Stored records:
===============
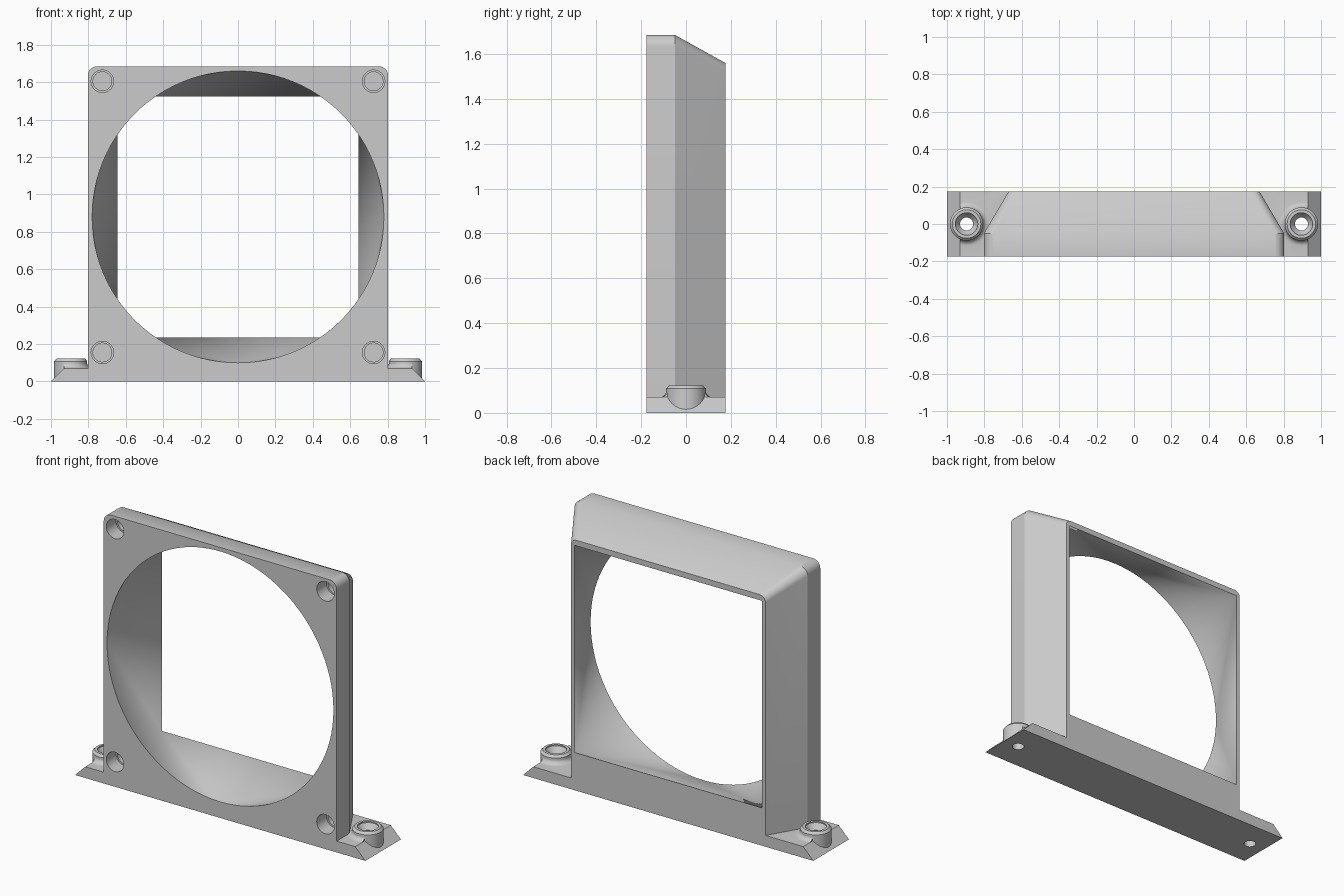
import bpy, bmesh
from math import sin, cos, pi, radians
from mathutils import Vector

FRONT, BACK = -0.175, 0.175
CENTRE_Z = 0.88

cube = bpy.data.objects.get("Cube")
if cube:
    bpy.data.objects.remove(cube, do_unlink=True)

grey = bpy.data.materials.new("matte_grey")
grey.use_nodes = True
grey.diffuse_color = (0.6, 0.6, 0.6, 1)
grey.node_tree.nodes["Principled BSDF"].inputs["Base Color"].default_value = (0.6, 0.6, 0.6, 1)


def finish(name, bm):
    bmesh.ops.recalc_face_normals(bm, faces=bm.faces)
    mesh = bpy.data.meshes.new(name)
    bm.to_mesh(mesh)
    bm.free()
    mesh.materials.append(grey)
    obj = bpy.data.objects.new(name, mesh)
    bpy.context.collection.objects.link(obj)
    return obj


def loft(rings):
    """Closed solid through rings with equal point counts."""
    bm = bmesh.new()
    loops = [[bm.verts.new(p) for p in ring] for ring in rings]
    for a, b in zip(loops, loops[1:]):
        for i in range(len(a)):
            j = (i + 1) % len(a)
            bm.faces.new((a[i], a[j], b[j], b[i]))
    bm.faces.new(loops[0])
    bm.faces.new(loops[-1])
    return bm


def lathe(profile, centre, along_y=False, steps=48):
    """Solid of revolution from (radius, height) pairs."""
    rings = []
    for r, h in profile:
        circle = [(r * cos(2 * pi * i / steps), r * sin(2 * pi * i / steps)) for i in range(steps)]
        rings.append([Vector(centre) + Vector((u, h, v) if along_y else (u, v, h)) for u, v in circle])
    return loft(rings)


def combine(target, other, operation):
    mod = target.modifiers.new(operation.lower(), 'BOOLEAN')
    mod.operation = operation
    mod.solver = 'EXACT'
    mod.object = other
    bpy.context.view_layer.objects.active = target
    bpy.ops.object.modifier_apply(modifier=mod.name)
    bpy.data.objects.remove(other, do_unlink=True)


def frame_outline(y, half, top, r):
    """Upright outline with square feet and rounded top corners."""
    pts = [(-half, y, 0), (half, y, 0)]
    for cx, start in ((half - r, 0), (r - half, pi / 2)):
        for k in range(9):
            a = start + k * pi / 16
            pts.append((cx + r * cos(a), y, top - r + r * sin(a)))
    return pts


# Frame: straight front band, then tapering to the rear
frame = finish("duct_frame", loft([
    frame_outline(FRONT, 0.803, 1.685, 0.05),
    frame_outline(-0.05, 0.803, 1.685, 0.05),
    frame_outline(BACK, 0.67, 1.56, 0.04)]))

# Air duct: round at the front, square at the rear
circle, square = [], []
for quadrant in range(4):
    corner = (quadrant + 0.5) * pi / 2
    for k in range(25):
        a = (quadrant + k / 24) * pi / 2
        circle.append((0.78 * cos(a), 0.78 * sin(a)))
        square.append((0.645 * 2 ** 0.5 * cos(corner), 0.645 * 2 ** 0.5 * sin(corner)))
sections = [(circle, FRONT - 0.1), (circle, FRONT), (square, BACK), (square, BACK + 0.1)]
bm = loft([[(x, y, CENTRE_Z + z) for x, z in shape] for shape, y in sections])
bmesh.ops.remove_doubles(bm, verts=bm.verts, dist=0.0001)
combine(frame, finish("duct_cutter", bm), 'DIFFERENCE')

# Foot plate with sloped ends
plate = [(-1, 0), (1, 0), (0.93, 0.07), (-0.93, 0.07)]
combine(frame, finish("foot_plate", loft([[(x, y, z) for x, z in plate] for y in (FRONT, BACK)])), 'UNION')

# Screw bosses with filleted base and countersunk hole
for side in (-1, 1):
    centre = (side * 0.895, 0, 0)
    fillet = [(0.118, 0.04)]
    for k in range(7):
        a = k * pi / 12
        fillet.append((0.118 - 0.03 * sin(a), 0.10 - 0.03 * cos(a)))
    bm = lathe(fillet, centre)
    bmesh.ops.bisect_plane(bm, geom=bm.verts[:] + bm.edges[:] + bm.faces[:],
                           plane_co=(side * 0.93, 0, 0), plane_no=(side, 0, 0), clear_outer=True)
    bmesh.ops.holes_fill(bm, edges=[e for e in bm.edges if e.is_boundary])
    combine(frame, finish("boss_fillet", bm), 'UNION')
    combine(frame, finish("boss", lathe(
        [(0.089, 0.005), (0.089, 0.108), (0.076, 0.122)], centre)), 'UNION')
    combine(frame, finish("boss_hole", lathe(
        [(0.035, -0.1), (0.035, 0.08), (0.06, 0.115), (0.06, 0.2)], centre)), 'DIFFERENCE')

# Blind stepped screw holes in the front corners
for sx in (-1, 1):
    for sz in (-1, 1):
        hole = lathe([(0.06, -0.3), (0.06, -0.08), (0.05, -0.08), (0.05, -0.05)],
                     (sx * 0.725, 0, CENTRE_Z + sz * 0.725), along_y=True)
        combine(frame, finish("corner_hole", hole), 'DIFFERENCE')

# Smooth curves, sharp edges
bpy.ops.object.select_all(action='DESELECT')
frame.select_set(True)
bpy.context.view_layer.objects.active = frame
bpy.ops.object.shade_smooth_by_angle(angle=radians(30))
===============
#### WHAT THE TASK ASKS:
An exact copy of the entries above is needed, with the pictures removed.

#### EXERCISE RESULT:
import bpy, bmesh
from math import sin, cos, pi, radians
from mathutils import Vector

FRONT, BACK = -0.175, 0.175
CENTRE_Z = 0.88

cube = bpy.data.objects.get("Cube")
if cube:
    bpy.data.objects.remove(cube, do_unlink=True)

grey = bpy.data.materials.new("matte_grey")
grey.use_nodes = True
grey.diffuse_color = (0.6, 0.6, 0.6, 1)
grey.node_tree.nodes["Principled BSDF"].inputs["Base Color"].default_value = (0.6, 0.6, 0.6, 1)


def finish(name, bm):
    bmesh.ops.recalc_face_normals(bm, faces=bm.faces)
    mesh = bpy.data.meshes.new(name)
    bm.to_mesh(mesh)
    bm.free()
    mesh.materials.append(grey)
    obj = bpy.data.objects.new(name, mesh)
    bpy.context.collection.objects.link(obj)
    return obj


def loft(rings):
    """Closed solid through rings with equal point counts."""
    bm = bmesh.new()
    loops = [[bm.verts.new(p) for p in ring] for ring in rings]
    for a, b in zip(loops, loops[1:]):
        for i in range(len(a)):
            j = (i + 1) % len(a)
            bm.faces.new((a[i], a[j], b[j], b[i]))
    bm.faces.new(loops[0])
    bm.faces.new(loops[-1])
    return bm


def lathe(profile, centre, along_y=False, steps=48):
    """Solid of revolution from (radius, height) pairs."""
    rings = []
    for r, h in profile:
        circle = [(r * cos(2 * pi * i / steps), r * sin(2 * pi * i / steps)) for i in range(steps)]
        rings.append([Vector(centre) + Vector((u, h, v) if along_y else (u, v, h)) for u, v in circle])
    return loft(rings)


def combine(target, other, operation):
    mod = target.modifiers.new(operation.lower(), 'BOOLEAN')
    mod.operation = operation
    mod.solver = 'EXACT'
    mod.object = other
    bpy.context.view_layer.objects.active = target
    bpy.ops.object.modifier_apply(modifier=mod.name)
    bpy.data.objects.remove(other, do_unlink=True)


def frame_outline(y, half, top, r):
    """Upright outline with square feet and rounded top corners."""
    pts = [(-half, y, 0), (half, y, 0)]
    for cx, start in ((half - r, 0), (r - half, pi / 2)):
        for k in range(9):
            a = start + k * pi / 16
            pts.append((cx + r * cos(a), y, top - r + r * sin(a)))
    return pts


# Frame: straight front band, then tapering to the rear
frame = finish("duct_frame", loft([
    frame_outline(FRONT, 0.803, 1.685, 0.05),
    frame_outline(-0.05, 0.803, 1.685, 0.05),
    frame_outline(BACK, 0.67, 1.56, 0.04)]))

# Air duct: round at the front, square at the rear
circle, square = [], []
for quadrant in range(4):
    corner = (quadrant + 0.5) * pi / 2
    for k in range(25):
        a = (quadrant + k / 24) * pi / 2
        circle.append((0.78 * cos(a), 0.78 * sin(a)))
        square.append((0.645 * 2 ** 0.5 * cos(corner), 0.645 * 2 ** 0.5 * sin(corner)))
sections = [(circle, FRONT - 0.1), (circle, FRONT), (square, BACK), (square, BACK + 0.1)]
bm = loft([[(x, y, CENTRE_Z + z) for x, z in shape] for shape, y in sections])
bmesh.ops.remove_doubles(bm, verts=bm.verts, dist=0.0001)
combine(frame, finish("duct_cutter", bm), 'DIFFERENCE')

# Foot plate with sloped ends
plate = [(-1, 0), (1, 0), (0.93, 0.07), (-0.93, 0.07)]
combine(frame, finish("foot_plate", loft([[(x, y, z) for x, z in plate] for y in (FRONT, BACK)])), 'UNION')

# Screw bosses with filleted base and countersunk hole
for side in (-1, 1):
    centre = (side * 0.895, 0, 0)
    fillet = [(0.118, 0.04)]
    for k in range(7):
        a = k * pi / 12
        fillet.append((0.118 - 0.03 * sin(a), 0.10 - 0.03 * cos(a)))
    bm = lathe(fillet, centre)
    bmesh.ops.bisect_plane(bm, geom=bm.verts[:] + bm.edges[:] + bm.faces[:],
                           plane_co=(side * 0.93, 0, 0), plane_no=(side, 0, 0), clear_outer=True)
    bmesh.ops.holes_fill(bm, edges=[e for e in bm.edges if e.is_boundary])
    combine(frame, finish("boss_fillet", bm), 'UNION')
    combine(frame, finish("boss", lathe(
        [(0.089, 0.005), (0.089, 0.108), (0.076, 0.122)], centre)), 'UNION')
    combine(frame, finish("boss_hole", lathe(
        [(0.035, -0.1), (0.035, 0.08), (0.06, 0.115), (0.06, 0.2)], centre)), 'DIFFERENCE')

# Blind stepped screw holes in the front corners
for sx in (-1, 1):
    for sz in (-1, 1):
        hole = lathe([(0.06, -0.3), (0.06, -0.08), (0.05, -0.08), (0.05, -0.05)],
                     (sx * 0.725, 0, CENTRE_Z + sz * 0.725), along_y=True)
        combine(frame, finish("corner_hole", hole), 'DIFFERENCE')

# Smooth curves, sharp edges
bpy.ops.object.select_all(action='DESELECT')
frame.select_set(True)
bpy.context.view_layer.objects.active = frame
bpy.ops.object.shade_smooth_by_angle(angle=radians(30))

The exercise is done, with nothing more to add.